Conclusion: the Resiliency of Groups
The question remains: what are the consequences for our democratic society? The authors of the Declaration of Independence and the Bill of Rights were all male, all White, all educated, and mostly slaveholding. As individuals, they shared little in common with us today. Their handiwork was nonetheless engrossed under the pretense of comprehensive, democratic legitimacy. (The signers of the Declaration were duly appointed by their colonies' constituent assemblies; the Bill of Rights were amended to the Constitution by the States' legislatures.) They were creationed by society, not a gathering of individuals.
That society has been having this debate since before it declared its independence. (And the current 'independence' of the United States predates the current 'self-identity' of the United States by more than a century.) In fact, the original debates between the Federalists and Anti-Federalists had nothing to do with individuality. They were debating the proper size of the society; its propriety was not questioned.
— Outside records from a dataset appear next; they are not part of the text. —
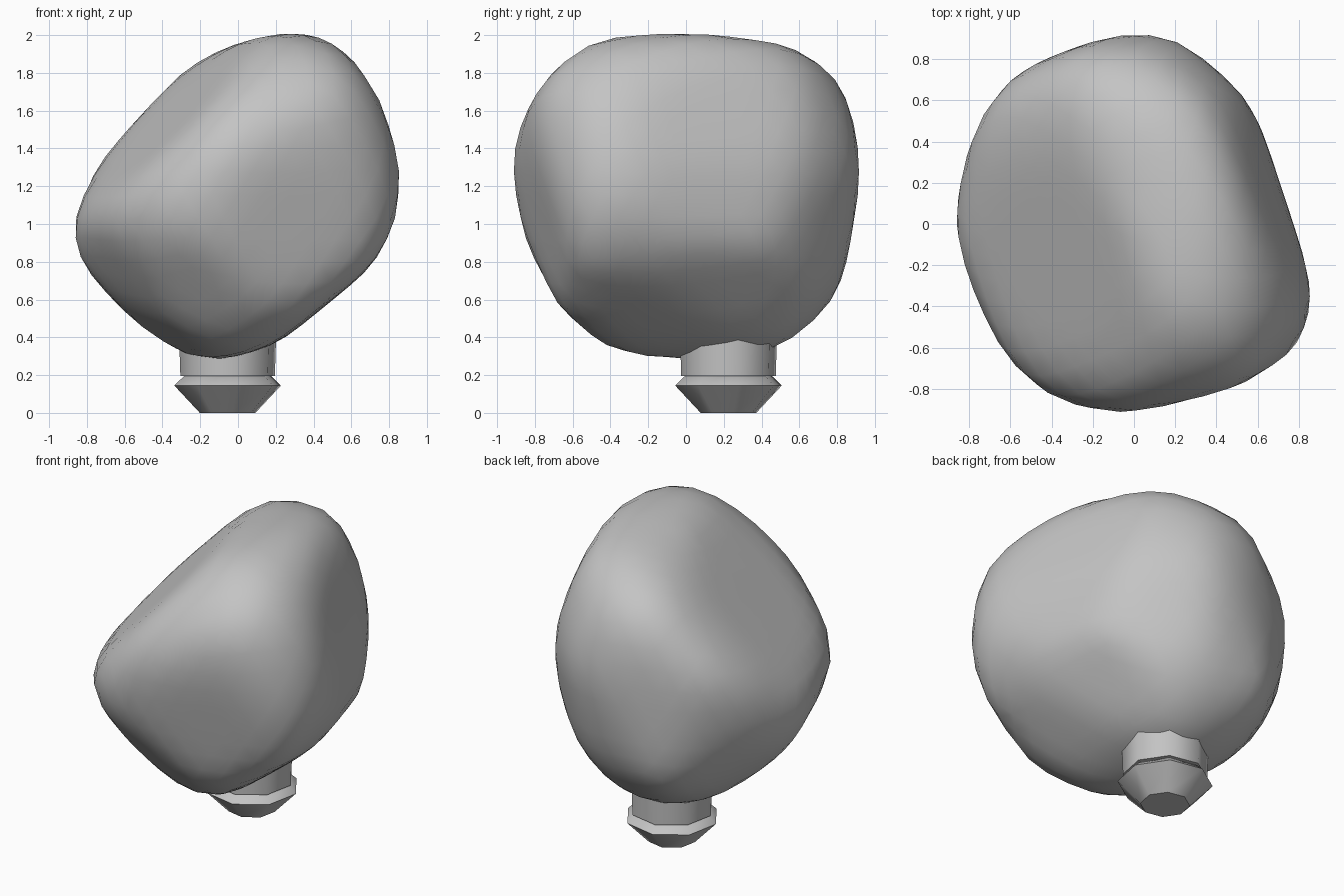
import bpy
import bmesh
from math import cos, sin, tau, radians
from mathutils import Vector

default_cube = bpy.data.objects.get("Cube")
if default_cube:
    bpy.data.objects.remove(default_cube, do_unlink=True)


def make_material(name, rgb):
    """One flat colour, used in the viewport and in renders."""
    material = bpy.data.materials.new(name)
    material.use_nodes = True
    colour = (*rgb, 1.0)
    material.diffuse_color = colour
    shader = next(n for n in material.node_tree.nodes if n.type == "BSDF_PRINCIPLED")
    shader.inputs["Base Color"].default_value = colour
    return material


def finish_object(name, bm, material, location):
    """Turn a bmesh into a named, coloured object, smooth except at sharp edges."""
    bmesh.ops.recalc_face_normals(bm, faces=bm.faces[:])
    for face in bm.faces:
        face.smooth = True
    for edge in bm.edges:
        edge.smooth = edge.calc_face_angle(0.0) < radians(48)
    mesh = bpy.data.meshes.new(name)
    bm.to_mesh(mesh)
    bm.free()
    mesh.materials.append(material)
    obj = bpy.data.objects.new(name, mesh)
    obj.location = location
    bpy.context.scene.collection.objects.link(obj)


def outline_planes(right, up, outline):
    """Tangent planes of a convex outline swept along its own normal."""
    right, up = right.normalized(), up.normalized()
    planes = []
    for start, end in zip(outline, outline[1:] + outline[:1]):
        a, b = Vector(start), Vector(end)
        edge = (b - a).normalized()
        flat_normal = Vector((edge.y, -edge.x))
        if flat_normal.dot(a) < 0:
            flat_normal.negate()
        normal = right * flat_normal.x + up * flat_normal.y
        planes.append((normal, flat_normal.dot(a)))
    return planes


def rounded_lump(planes, sharpness, growth, smoothing):
    """Shape a ball to the soft intersection of all tangent planes."""
    bm = bmesh.new()
    bmesh.ops.create_icosphere(bm, subdivisions=4, radius=1.0)
    for vert in bm.verts:
        direction = vert.co.normalized()
        total = sum(max(0.0, normal.dot(direction) / height) ** sharpness
                    for normal, height in planes)
        vert.co = direction * growth * total ** (-1.0 / sharpness)
    for _ in range(smoothing):
        bmesh.ops.smooth_vert(bm, verts=bm.verts[:], factor=0.5,
                              use_axis_x=True, use_axis_y=True, use_axis_z=True)
    return bm


def lathe(profile, sides):
    """Faceted turned part with closed ends."""
    bm = bmesh.new()
    rings = []
    for radius, height in profile:
        ring = []
        for i in range(sides):
            angle = tau * (i + 0.25) / sides
            ring.append(bm.verts.new((radius * cos(angle), radius * sin(angle), height)))
        rings.append(ring)
    for lower, upper in zip(rings, rings[1:]):
        for i in range(sides):
            j = (i + 1) % sides
            bm.faces.new((lower[i], lower[j], upper[j], upper[i]))
    bm.faces.new(rings[0])
    bm.faces.new(rings[-1])
    return bm


grey = make_material("plain grey", (0.55, 0.55, 0.55))

# Body: outlines around the middle of the lump, straight on and diagonal
X, Y, Z = Vector((1, 0, 0)), Vector((0, 1, 0)), Vector((0, 0, 1))
tilt = radians(30)


def diagonal_up(horizontal):
    return horizontal.normalized() * sin(tilt) + Z * cos(tilt)


front_outline = [(.25, .85), (.39, .84), (.54, .78), (.72, .55), (.8, .38),
                 (.86, .13), (.86, -.02), (.8, -.17), (.7, -.36), (.55, -.55),
                 (.37, -.69), (.2, -.77), (-.13, -.86), (-.33, -.84), (-.45, -.77),
                 (-.72, -.49), (-.83, -.33), (-.87, -.2), (-.85, -.08),
                 (-.73, .16), (-.28, .66), (-.07, .77)]
side_outline = [(0, .85), (-.37, .83), (-.5, .8), (-.72, .62), (-.89, .32),
                (-.92, .14), (-.79, -.44), (-.63, -.7), (-.54, -.78), (-.4, -.82),
                (0, -.86), (.48, -.82), (.7, -.66), (.82, -.4), (.91, .13),
                (.84, .52), (.74, .66), (.62, .75), (.45, .8)]
top_outline = [(.03, .92), (-.1, .9), (-.52, .74), (-.63, .66), (-.76, .48),
               (-.87, -.02), (-.8, -.34), (-.62, -.67), (-.47, -.8), (-.12, -.91),
               (0, -.91), (.63, -.73), (.72, -.67), (.8, -.57), (.86, -.33),
               (.56, .58), (.42, .75), (.18, .9)]
diagonal_a = [(-.9, -.1), (-.83, .1), (.07, .91), (.25, .97), (.41, .94),
              (.56, .86), (.66, .7), (.77, .43), (.81, .17), (.78, -.06),
              (.72, -.3), (.35, -.64), (-.16, -.87), (-.35, -.82), (-.85, -.3)]
diagonal_b = [(-.11, 1.05), (.12, 1.04), (.49, .78), (.7, .55), (.84, .3),
              (.91, .09), (.9, -.13), (.52, -.64), (.33, -.79), (.15, -.88),
              (-.09, -.92), (-.31, -.88), (-.53, -.75), (-.69, -.53),
              (-.81, .02), (-.78, .33), (-.35, .98)]
diagonal_c = [(-.61, .81), (-.09, .98), (.16, 1), (.41, .95), (.64, .8),
              (.73, .7), (.92, .17), (.84, -.3), (.69, -.53), (.47, -.72),
              (-.12, -.87), (-.36, -.83), (-.58, -.73), (-.8, -.53),
              (-.95, -.25), (-1, .01), (-.89, .49)]

planes = outline_planes(X, Z, front_outline)
planes += outline_planes(Y, Z, side_outline)
planes += outline_planes(X, Y, top_outline)
planes += outline_planes(X + Y, diagonal_up(Y - X), diagonal_a)
planes += outline_planes(-X - Y, diagonal_up(X - Y), diagonal_b)
planes += outline_planes(Y - X, diagonal_up(X + Y), diagonal_c)

# Broad flats of the body: slanted end, front and left side
for normal, height in (((-.69, -.21, .69), .56),
                       ((.28, -.935, -.21), .81),
                       ((.906, .3, .3), .73)):
    planes.append((Vector(normal).normalized(), height))

body = rounded_lump(planes, sharpness=150, growth=1.03, smoothing=2)
finish_object("rounded_body", body, grey, Z * 1.15)

# Plug under the body: tapered foot with a collar, then the neck
plug_centre = Vector((-.055, .225, 0))
foot_profile = [(.15, 0), (.288, .145), (.235, .195)]
neck_profile = [(.255, .195), (.265, .5)]
finish_object("plug_foot", lathe(foot_profile, sides=8), grey, plug_centre)
finish_object("plug_neck", lathe(neck_profile, sides=8), grey, plug_centre)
Nevertheless, the inherent equality of men, rather than nations, is affirmed in the Declaration, and the Bill of Rights enumerates mostly individual rights. American federalism has never been a hierarchical debate only about the relative strengths of the central and state governments. It is a duel between the Federal and State authorities over which has precedence in securing the liberty of individuals. Consider the Civil Rights movement which set the Federal government's task of protecting the liberty of minorities against the Southern States' resistance against their counterparts' interference in local matters.
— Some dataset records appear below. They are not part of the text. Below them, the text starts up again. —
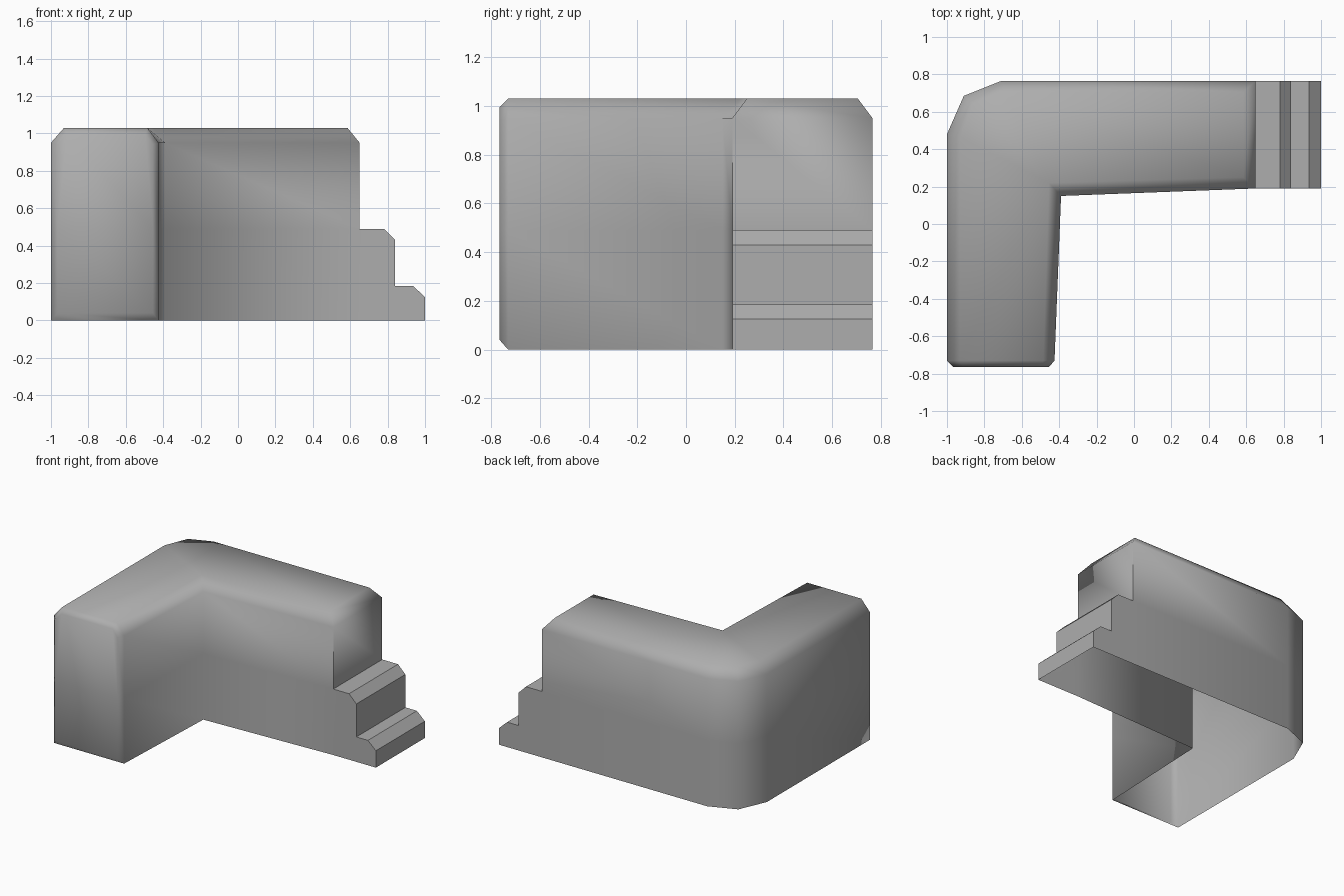
import bpy
import bmesh

cube = bpy.data.objects.get("Cube")
if cube:
    bpy.data.objects.remove(cube, do_unlink=True)

LEDGE, SHOULDER, TOP = 0.49, 0.95, 1.03

grey = bpy.data.materials.new("plain_grey")
grey.use_nodes = True
grey.diffuse_color = (0.42, 0.42, 0.42, 1)
grey.node_tree.nodes["Principled BSDF"].inputs["Base Color"].default_value = grey.diffuse_color

bm = bmesh.new()


def section(outer, outer_top, inner_top, inner):
    """Cross-section of the hollow wall block, open underneath."""
    pts = [(*outer, z) for z in (0, LEDGE, SHOULDER)]
    pts += [(*outer_top, TOP), (*inner_top, TOP)]
    pts += [(*inner, z) for z in (SHOULDER, LEDGE, 0)]
    return [bm.verts.new(p) for p in pts]


# Bevelled front end of the short arm
cap_outline = [(-0.965, 0.04), (-0.965, LEDGE), (-0.965, 0.94), (-0.915, 0.995),
               (-0.495, 0.995), (-0.455, 0.94), (-0.455, LEDGE), (-0.455, 0.04)]
cap = [bm.verts.new((x, -0.765, z)) for x, z in cap_outline]
bm.faces.new(cap)

# Stations along the L-shaped block, with a faceted outer corner
corner, corner_top = (-0.39, 0.15), (-0.455, 0.22)
rings = [
    cap,
    section((-1, -0.73), (-0.93, -0.73), (-0.485, -0.73), (-0.425, -0.73)),
    section((-1, 0.48), (-0.93, 0.465), corner_top, corner),
    section((-0.91, 0.685), (-0.86, 0.64), corner_top, corner),
    section((-0.71, 0.765), (-0.695, 0.705), corner_top, corner),
    section((0.65, 0.765), (0.585, 0.705), (0.585, 0.25), (0.65, 0.19)),
]
for a, b in zip(rings, rings[1:]):
    for i in range(7):
        # the inner corner is a single line, so those bands become triangles
        quad = [a[i], a[i + 1], b[i + 1], b[i]]
        if i >= 4 and a in rings[2:4]:
            continue
        if i == 3 and a in rings[2:4]:
            quad = [a[3], a[4], b[3]]
        bm.faces.new(quad)
bm.faces.new((cap[0], cap[7], rings[1][7], rings[1][0]))

# Sloped top edge and upright end wall of the long arm
end = rings[-1]
bm.faces.new(end[2:6])
end_wall = bm.faces.new((end[1], end[2], end[5], end[6]))

# Two chamfered steps
profile = [(0.65, LEDGE), (0.78, LEDGE), (0.84, 0.43), (0.84, 0.185),
           (0.935, 0.185), (1, 0.125), (1, 0)]
back = [bm.verts.new((x, 0.765, z)) for x, z in profile]
front = [bm.verts.new((x, 0.19, z)) for x, z in profile]
treads = [bm.faces.new((back[i], back[i + 1], front[i + 1], front[i]))
          for i in range(len(profile) - 1)]
bm.faces.new(back + [end[0]])
bm.faces.new(front + [end[7]])

bmesh.ops.remove_doubles(bm, verts=bm.verts[:], dist=0.0005)
bmesh.ops.recalc_face_normals(bm, faces=bm.faces[:])

# Soft shading over the block, crisp edges on the steps and end wall
for face in bm.faces:
    face.smooth = True
for face in treads:
    for edge in face.edges:
        edge.smooth = False
for edge in end_wall.edges:
    if min(v.co.z for v in edge.verts) < SHOULDER - 0.01:
        edge.smooth = False

mesh = bpy.data.meshes.new("stepped_corner_block")
bm.to_mesh(mesh)
bm.free()
mesh.materials.append(grey)
block = bpy.data.objects.new("stepped_corner_block", mesh)
bpy.context.collection.objects.link(block)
Still, its all groups against groups.
arvan's ultimate synthesis of the two debates about identity and self-determination is wobbly:
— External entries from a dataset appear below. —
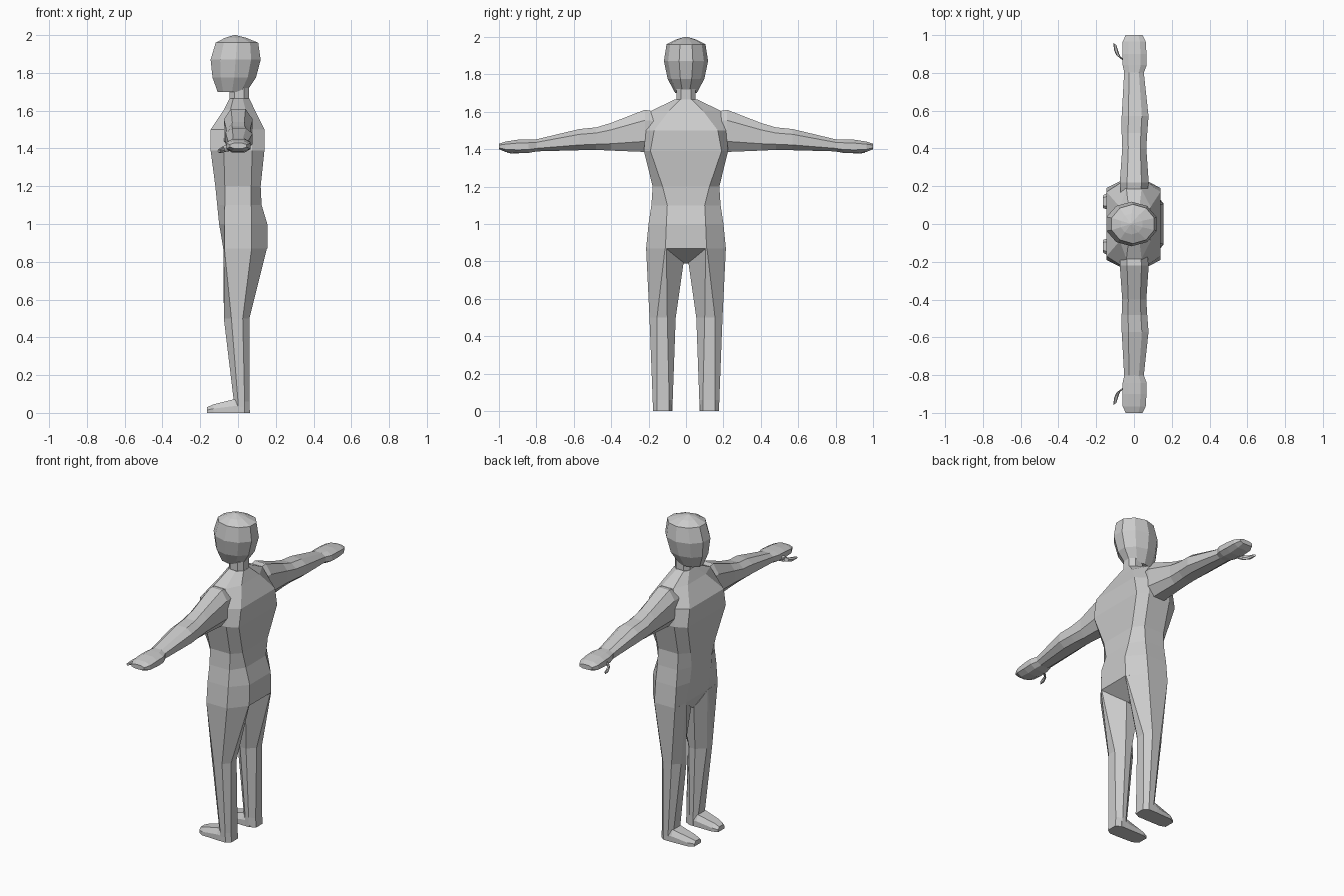
import bpy, bmesh, math

skin = bpy.data.materials.new("light grey")
skin.diffuse_color = (0.6, 0.6, 0.6, 1)


def loft(name, rings, mirror=False):
    """Skin a list of equal-sized rings and cap both ends."""
    me = bpy.data.meshes.new(name)
    bm = bmesh.new()
    rows = [[bm.verts.new(p) for p in r] for r in rings]
    n = len(rows[0])
    for a, b in zip(rows, rows[1:]):
        for i in range(n):
            j = (i + 1) % n
            bm.faces.new((a[i], a[j], b[j], b[i]))
    bm.faces.new(rows[0][::-1])
    bm.faces.new(rows[-1])
    bmesh.ops.recalc_face_normals(bm, faces=bm.faces)
    bm.to_mesh(me)
    bm.free()
    me.materials.append(skin)
    ob = bpy.data.objects.new(name, me)
    bpy.context.collection.objects.link(ob)
    if mirror:
        m = ob.modifiers.new("other side", 'MIRROR')
        m.use_axis = (False, True, False)
        m.use_mirror_merge = False
    return ob


def octagon(u0, u1, v0, v1, k=0.5):
    """Chamfered box outline between the given limits."""
    cu, cv, ru, rv = (u0 + u1) / 2, (v0 + v1) / 2, (u1 - u0) / 2, (v1 - v0) / 2
    pts = [(1, -k), (1, k), (k, 1), (-k, 1), (-1, k), (-1, -k), (-k, -1), (k, -1)]
    return [(cu + a * ru, cv + b * rv) for a, b in pts]


# Torso: height, back x, panel half width, side half width, front x, side strip half depth
torso = [
    (0.79, 0.04, 0.008, 0.012, -0.05, 0.02),
    (0.87, 0.155, 0.11, 0.213, -0.078, 0.072),
    (1.00, 0.155, 0.105, 0.20, -0.10, 0.072),
    (1.10, 0.125, 0.10, 0.185, -0.11, 0.07),
    (1.20, 0.12, 0.125, 0.178, -0.12, 0.07),
    (1.39, 0.14, 0.19, 0.225, -0.145, 0.075),
    (1.50, 0.14, 0.17, 0.215, -0.145, 0.075),
    (1.605, 0.088, 0.09, 0.185, -0.075, 0.04),
    (1.665, 0.06, 0.03, 0.06, -0.045, 0.025),
]
loft("torso", [[(xb, -p, z), (xb, p, z), (s, w, z), (-s, w, z),
                (xf, p, z), (xf, -p, z), (-s, -w, z), (s, -w, z)]
               for z, xb, p, w, xf, s in torso])

# Neck
loft("neck", [[(x, y, z) for x, y in octagon(-0.045, 0.058, -0.052, 0.052)]
              for z in (1.645, 1.72)])

# Head: height, front x, back x, half width
head = [(1.70, -0.108, 0.045, 0.058), (1.775, -0.135, 0.095, 0.098),
        (1.87, -0.145, 0.12, 0.118), (1.96, -0.118, 0.107, 0.104),
        (1.985, -0.07, 0.045, 0.055), (2.0, -0.022, -0.012, 0.005)]
loft("head", [[((f + b) / 2 + (b - f) / 2 / math.cos(math.pi / 10) * math.cos(t),
                w * math.sin(t), z)
               for t in (math.radians(18 + 36 * i) for i in range(10))]
              for z, f, b, w in head])

# Legs: height, back x, side strip x range, front x, panel y range, inner y, outer y
legs = [
    (0.87, 0.153, 0.072, -0.072, -0.077, 0.105, 0.112, 0.002, 0.213),
    (0.50, 0.06, 0.025, -0.035, -0.075, 0.10, 0.155, 0.055, 0.195),
    (0.06, 0.06, 0.035, 0.0, -0.022, 0.09, 0.155, 0.071, 0.178),
    (0.00, 0.063, 0.035, 0.0, -0.025, 0.09, 0.155, 0.072, 0.176),
]
loft("leg", [[(xb, y1, z), (xb, y2, z), (s1, yo, z), (s0, yo, z),
              (xf, y2, z), (xf, y1, z), (s0 * 0.7, yi, z), (s1 * 0.7, yi, z)]
             for z, xb, s1, s0, xf, y1, y2, yi, yo in legs], True)

# Feet: x, inner y, outer y, instep inset, height
feet = [(0.03, 0.073, 0.177, 0.012, 0.07), (-0.022, 0.072, 0.177, 0.015, 0.072),
        (-0.13, 0.072, 0.172, 0.022, 0.045), (-0.165, 0.085, 0.15, 0.012, 0.03)]
loft("foot", [[(x, a, 0), (x, b, 0), (x, b, h * 0.5), (x, b - i, h),
               (x, a + i, h), (x, a, h * 0.5)] for x, a, b, i, h in feet], True)

# Arms: y, front x, back x, bottom z, top z
arms = [(0.16, -0.07, 0.07, 1.40, 1.60), (0.22, -0.075, 0.078, 1.385, 1.61),
        (0.40, -0.062, 0.065, 1.392, 1.54), (0.48, -0.065, 0.07, 1.396, 1.516),
        (0.57, -0.065, 0.077, 1.394, 1.507), (0.80, -0.052, 0.052, 1.388, 1.452)]
loft("arm", [[(x, y, z) for x, z in octagon(f, b, lo, hi)]
             for y, f, b, lo, hi in arms], True)

# Hands
hands = [(0.795, -0.05, 0.05, 1.388, 1.452), (0.84, -0.06, 0.067, 1.38, 1.452),
         (0.90, -0.062, 0.066, 1.378, 1.45), (0.965, -0.06, 0.062, 1.385, 1.44),
         (1.0, -0.043, 0.045, 1.40, 1.428)]
loft("hand", [[(x, y, z) for x, z in octagon(f, b, lo, hi)]
              for y, f, b, lo, hi in hands], True)

# Thumbs: centre x, y, z and radius
thumbs = [(-0.045, 0.865, 1.405, 0.02), (-0.078, 0.88, 1.395, 0.016),
          (-0.092, 0.91, 1.388, 0.014), (-0.101, 0.952, 1.386, 0.008)]
loft("thumb", [[(cx + r * math.cos(t), cy - 0.8 * r * math.cos(t), cz + r * math.sin(t))
                for t in (math.tau * i / 6 for i in range(6))]
               for cx, cy, cz, r in thumbs], True)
Neither a society of only individuals or only the group can be viable. There needs to exist a middle ground, where the health of the group and the individual are both supported. Throughout history, the balance of power was tilted toward the group.
Sex-positive groups, blogs and other social meeting points are a place for individuals to practice this new craft of individuals existing in their own terms as a healthy group that can sustain itself and its members. It is a very exciting time that we live in. We are watching the birth of a society built upon the strength of individual identity.
That such institutions will provide the "balance of power" arvan seeks is doubtful. Considering the fragility and complexities of self-identification it is unlikely that it could become so effective as to alter democracy's agenda of social defense. Even the venerable clause "all men are created equal" is a universalization of the colonists' collective thirst for liberty, subsuming the individual into the biggest group of all: Everybody.